The End of the Oregon Trail Museum, www.historicoregoncity.org
Fascinating biographies, with photographs, on African Americans who traveled in covered wagon trains over the Oregon Trail (including an ancestor of The Skanner’s own jazz columnist, Dick Bogle). Follow the link to “End of the Oregon Trail,” scroll down to Black Pioneers of the Pacific Northwest. The entries include a timeline of Black history, and an article about slavery in the Oregon Territory and an analysis of the racial Exclusion Laws that drove early settlers out of the state.
The Washington State Historical Society, www.washingtonhistory.org
For those interested in conducting their own research, this site hosts collections arranged in a searchable database. Follow the link to “collections,” and pull up images as well as documents dating back to the 19th century.
The Washington State University Black Oral History Project, http://www.wsulibs.wsu.edu/holland/masc/xblackoralhistory.html
Another brainchild of Dr. Quintard Taylor, this is an archive of the oral histories of Black pioneers collected in the early 1970s. While the audio links don’t quite work, dedicated researchers can follow links to detailed descriptions of each oral history, organized by the names of those interviewed – more than 50 individuals from Washington, Oregon, Idaho and Montana.

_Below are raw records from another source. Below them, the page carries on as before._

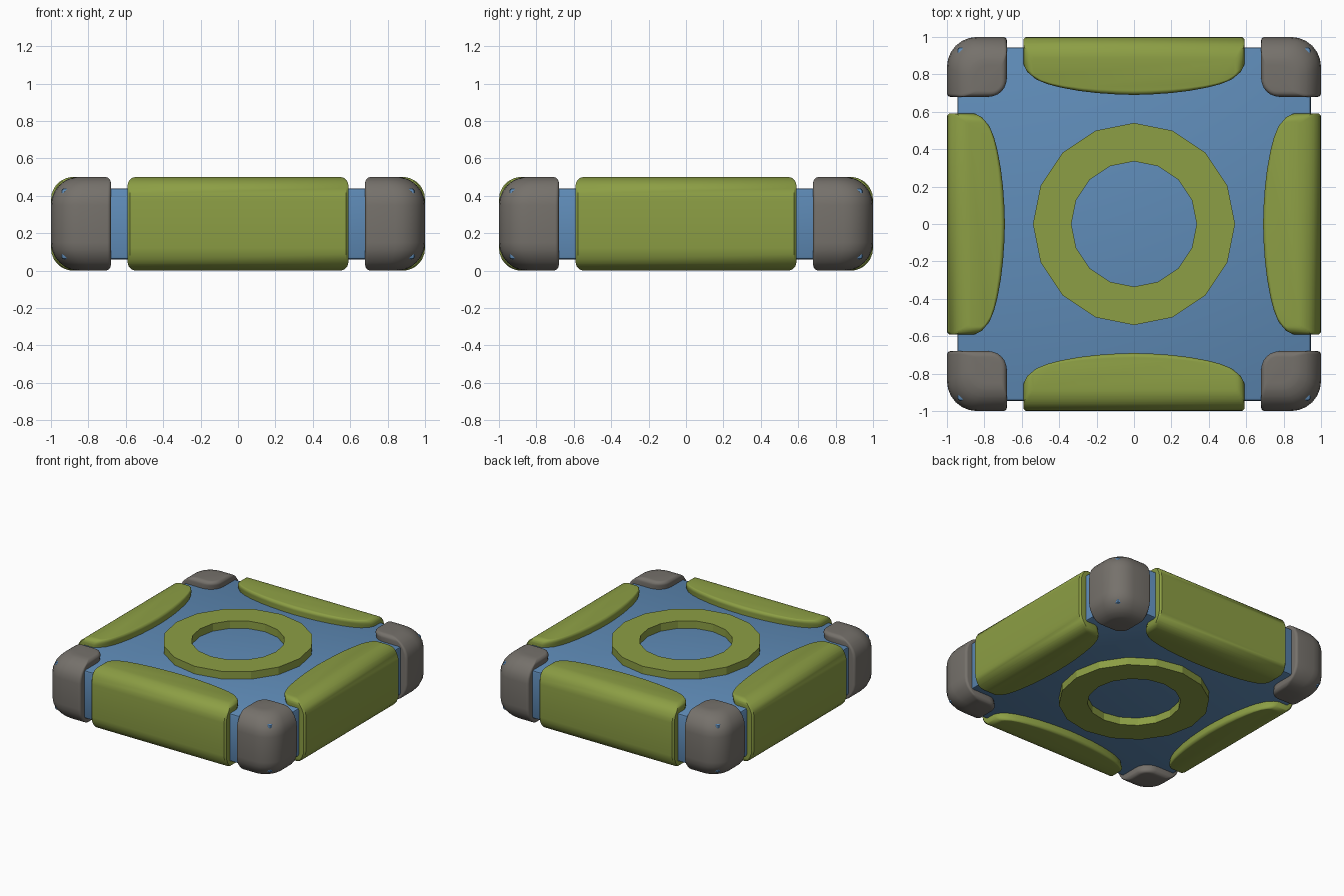
import bpy, bmesh, math
from mathutils import Matrix

if "Cube" in bpy.data.objects:
    bpy.data.objects.remove(bpy.data.objects["Cube"])


def material(name, rgb):
    m = bpy.data.materials.new(name)
    m.diffuse_color = (*rgb, 1)
    m.use_nodes = True
    m.node_tree.nodes["Principled BSDF"].inputs["Base Color"].default_value = m.diffuse_color
    return m


BLUE = material("blue panel", (0.115, 0.262, 0.48))
GREEN = material("green trim", (0.262, 0.342, 0.058))
GREY = material("grey stone", (0.18, 0.166, 0.148))
H = 0.5


def finish(name, bm, mat, angle):
    bmesh.ops.recalc_face_normals(bm, faces=bm.faces)
    me = bpy.data.meshes.new(name)
    bm.to_mesh(me)
    bm.free()
    me.materials.append(mat)
    ob = bpy.data.objects.new(name, me)
    bpy.context.collection.objects.link(ob)
    bpy.ops.object.select_all(action='DESELECT')
    ob.select_set(True)
    bpy.context.view_layer.objects.active = ob
    bpy.ops.object.shade_smooth_by_angle(angle=math.radians(angle))
    return ob


def inset(z, r):
    d = min(z, H - z)
    return 0 if d >= r else r - math.sqrt(max(0, r * r - (r - d) ** 2))


def cushion(name, outline, bounds, radii, mat, turn):
    """Stack a unit outline in layers; each side has its own rounding radius."""
    low = {0.0}
    for r in set(radii):
        low |= {round(r * (1 - math.cos(math.radians(a))), 4) for a in range(15, 91, 15)}
    levels = sorted(low | {H - z for z in low})
    bm = bmesh.new()
    rings = []
    for z in levels:
        i = [inset(z, r) for r in radii]
        x0, x1 = bounds[0] + i[0], bounds[1] - i[1]
        y0, y1 = bounds[2] + i[2], bounds[3] - i[3]
        rings.append([bm.verts.new((x0 + (x1 - x0) * u, y0 + (y1 - y0) * v, z))
                      for u, v in outline])
    n = len(outline)
    for a, b in zip(rings, rings[1:]):
        for k in range(n):
            bm.faces.new((a[k], a[(k + 1) % n], b[(k + 1) % n], b[k]))
    bm.faces.new(rings[0])
    bm.faces.new(rings[-1])
    bm.transform(Matrix.Rotation(turn * math.pi / 2, 4, 'Z'))
    return finish(name, bm, mat, 40)


def rounded_square(radii):
    """Unit square, counter-clockwise from the lower left, one radius per corner."""
    pts = []
    for k, r in enumerate(radii):
        sx, sy = [(0, 0), (1, 0), (1, 1), (0, 1)][k]
        cx, cy = sx + (r if sx == 0 else -r), sy + (r if sy == 0 else -r)
        for s in range(7):
            a = math.radians(180 + 90 * k + 15 * s)
            pts.append((cx + r * math.cos(a), cy + r * math.sin(a)))
    return pts


# Blue core slab
bm = bmesh.new()
bmesh.ops.create_cube(bm, size=1)
bm.transform(Matrix.Translation((0, 0, H / 2)) @ Matrix.Diagonal((1.89, 1.89, 0.38, 1)))
bmesh.ops.bevel(bm, geom=bm.edges[:], offset=0.015, segments=2, profile=0.5, affect='EDGES')
finish("core_slab", bm, BLUE, 40)

# Green bow-shaped side bars and grey corner blocks
right = [(0.59, -0.87), (0.575, -0.835), (0.53, -0.79), (0.47, -0.76),
         (0.4, -0.738), (0.3, -0.716), (0.2, -0.702), (0.1, -0.694)]
curve = right + [(0, -0.69)] + [(-x, y) for x, y in reversed(right)]
bow = [(0, 0.04), (0.01, 0), (0.99, 0), (1, 0.04)]
bow += [((x + 0.59) / 1.18, (y + 1) / 0.31) for x, y in curve]
corner = rounded_square([0.5, 0.06, 0.38, 0.06])
for t, side in enumerate(("front", "right", "back", "left")):
    cushion(side + "_side_bar", bow, (-0.59, 0.59, -1, -0.69),
            (0.045, 0.045, 0.12, 0.025), GREEN, t)
    cushion("corner_block_%d" % (t + 1), corner, (-1, -0.68, -1, -0.68),
            (0.15, 0.03, 0.15, 0.03), GREY, t)

# Sixteen-sided raised rings on the top and underside
for name, z0, z1 in (("top_ring", 0.42, H), ("bottom_ring", 0, 0.08)):
    bm = bmesh.new()
    loops = []
    for r, z in ((0.335, z0), (0.54, z0), (0.54, z1), (0.335, z1)):
        loops.append([bm.verts.new((r * math.cos(k * math.pi / 8),
                                    r * math.sin(k * math.pi / 8), z)) for k in range(16)])
    for j in range(4):
        a, b = loops[j], loops[(j + 1) % 4]
        for k in range(16):
            m = (k + 1) % 16
            bm.faces.new((a[k], a[m], b[m], b[k]))
    finish(name, bm, GREEN, 20)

To read other articles in The Skanner's Black History edition click here